senior household debt

If you have a low 401(k) balance, along with a high debt load, that doesn’t give you a very good chance to enjoy a comfortable retirement.

This could force you to rely more and more on your Social Security entitlement, and you wouldn’t be the only one. Data drawn from three sources out of an official Social Security report paints a bleak picture for 75% of all retirees:

All three surveys report that roughly half of the aged population live in households that receive at least 50 percent of total family income from Social Security and about one-quarter of the aged live in households that receive at least 90 percent of family income from Social Security.

So roughly three-quarters of all retirees rely on Social Security for at least half of their retirement income. In an ideal economy, Social Security should only replace about 40% or less of your retirement income.

With low 401(k) balances, big debt balances, and the apparent need to rely more and more on Social Security to fund their retirement, it’s no wonder why retirees may not be that enthusiastic about the future of their retirement.

How You Can Support and Protect Your Retirement

Despite the obvious lack of positive impact from the market’s recent rise, you can still protect and support whatever retirement assets you have acquired. One way to start is by making sure you don’t have all your eggs in one basket.

Diversification is a strategic way to protect your hard-earned savings, especially if you’re considering assets known for their protection. Assets such as physical gold and silver are popular diversification options because of their history of security and growth during uncertain times.

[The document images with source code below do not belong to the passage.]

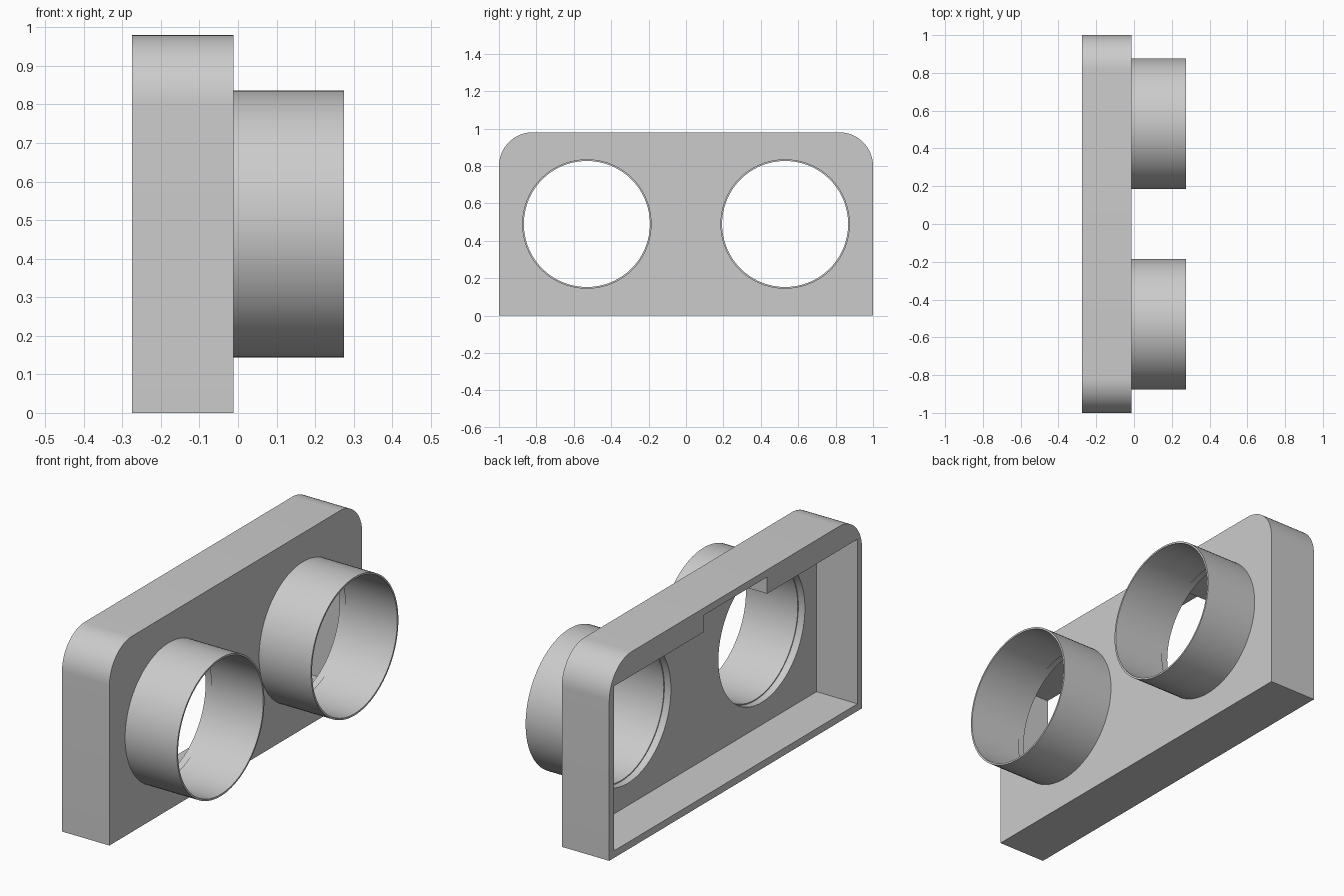
import bpy
import bmesh
import math

if "Cube" in bpy.data.objects:
    bpy.data.objects.remove(bpy.data.objects["Cube"], do_unlink=True)

BACK, FACE, FRONT = -0.275, -0.012, 0.275
HEIGHT, WALL, CORNER = 0.98, 0.036, 0.18
TUBE_Y, TUBE_Z, OUTER_R, INNER_R, HOLE_R = 0.53, 0.49, 0.346, 0.337, 0.342
CAVITY_TOP, NOTCH_HALF = 0.86, 0.25
SIDES = 96

grey = bpy.data.materials.new("plain grey")
grey.use_nodes = True
grey.diffuse_color = (0.6, 0.6, 0.6, 1)
grey.node_tree.nodes["Principled BSDF"].inputs["Base Color"].default_value = (0.6, 0.6, 0.6, 1)


def prism(name, outline, x0, x1):
    """Extrude a (y, z) outline along x."""
    bm = bmesh.new()
    face = bm.faces.new([bm.verts.new((x0, y, z)) for y, z in outline])
    moved = bmesh.ops.extrude_face_region(bm, geom=[face])["geom"]
    verts = [v for v in moved if isinstance(v, bmesh.types.BMVert)]
    bmesh.ops.translate(bm, verts=verts, vec=(x1 - x0, 0, 0))
    bmesh.ops.recalc_face_normals(bm, faces=bm.faces)
    mesh = bpy.data.meshes.new(name)
    bm.to_mesh(mesh)
    bm.free()
    mesh.materials.append(grey)
    obj = bpy.data.objects.new(name, mesh)
    bpy.context.collection.objects.link(obj)
    return obj


def arc(cy, cz, r, start, end, steps):
    angles = [math.radians(start + (end - start) * i / steps) for i in range(steps + 1)]
    return [(cy + r * math.cos(a), cz + r * math.sin(a)) for a in angles]


def circle(cy, r):
    return arc(cy, TUBE_Z, r, 0, 360, SIDES)[:-1]


def rect(half, z0, z1):
    return [(-half, z0), (half, z0), (half, z1), (-half, z1)]


def select(obj):
    bpy.ops.object.select_all(action='DESELECT')
    obj.select_set(True)
    bpy.context.view_layer.objects.active = obj


def cut(obj, cutter):
    cutter.hide_render = True
    mod = obj.modifiers.new("cut", 'BOOLEAN')
    mod.operation, mod.solver, mod.object = 'DIFFERENCE', 'EXACT', cutter
    select(obj)
    bpy.ops.object.modifier_apply(modifier=mod.name)
    bpy.data.objects.remove(cutter, do_unlink=True)


def smooth(obj):
    select(obj)
    bpy.ops.object.shade_smooth_by_angle(angle=math.radians(30))


# Housing: a slab with two rounded upper corners
arc_y, arc_z = 1 - CORNER, HEIGHT - CORNER
outline = [(-1, 0), (1, 0)]
outline += arc(arc_y, arc_z, CORNER, 0, 90, 16) + arc(-arc_y, arc_z, CORNER, 90, 180, 16)
housing = prism("housing", outline, BACK, FACE)

# Open cavity with a raised notch in the top beam
inner = FACE - WALL
y, n, top = 1 - WALL, NOTCH_HALF, HEIGHT - WALL
cavity = [(-y, WALL), (y, WALL), (y, CAVITY_TOP), (n, CAVITY_TOP),
          (n, top), (-n, top), (-n, CAVITY_TOP), (-y, CAVITY_TOP)]
cut(housing, prism("cavity_cutter", cavity, BACK - 0.1, inner))

# Two round openings, each with a thin-walled tube
for side, cy in (("right", -TUBE_Y), ("left", TUBE_Y)):
    cut(housing, prism("hole_cutter", circle(cy, HOLE_R), inner - 0.1, FACE + 0.1))
    tube = prism(side + "_tube", circle(cy, OUTER_R), FACE, FRONT)
    cut(tube, prism("bore_cutter", circle(cy, INNER_R), FACE - 0.1, FRONT + 0.1))
    smooth(tube)
smooth(housing)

But whatever you decide to do, don’t wait for the market. Start planning today for a better retirement tomorrow.

401k, debt, retirement, social security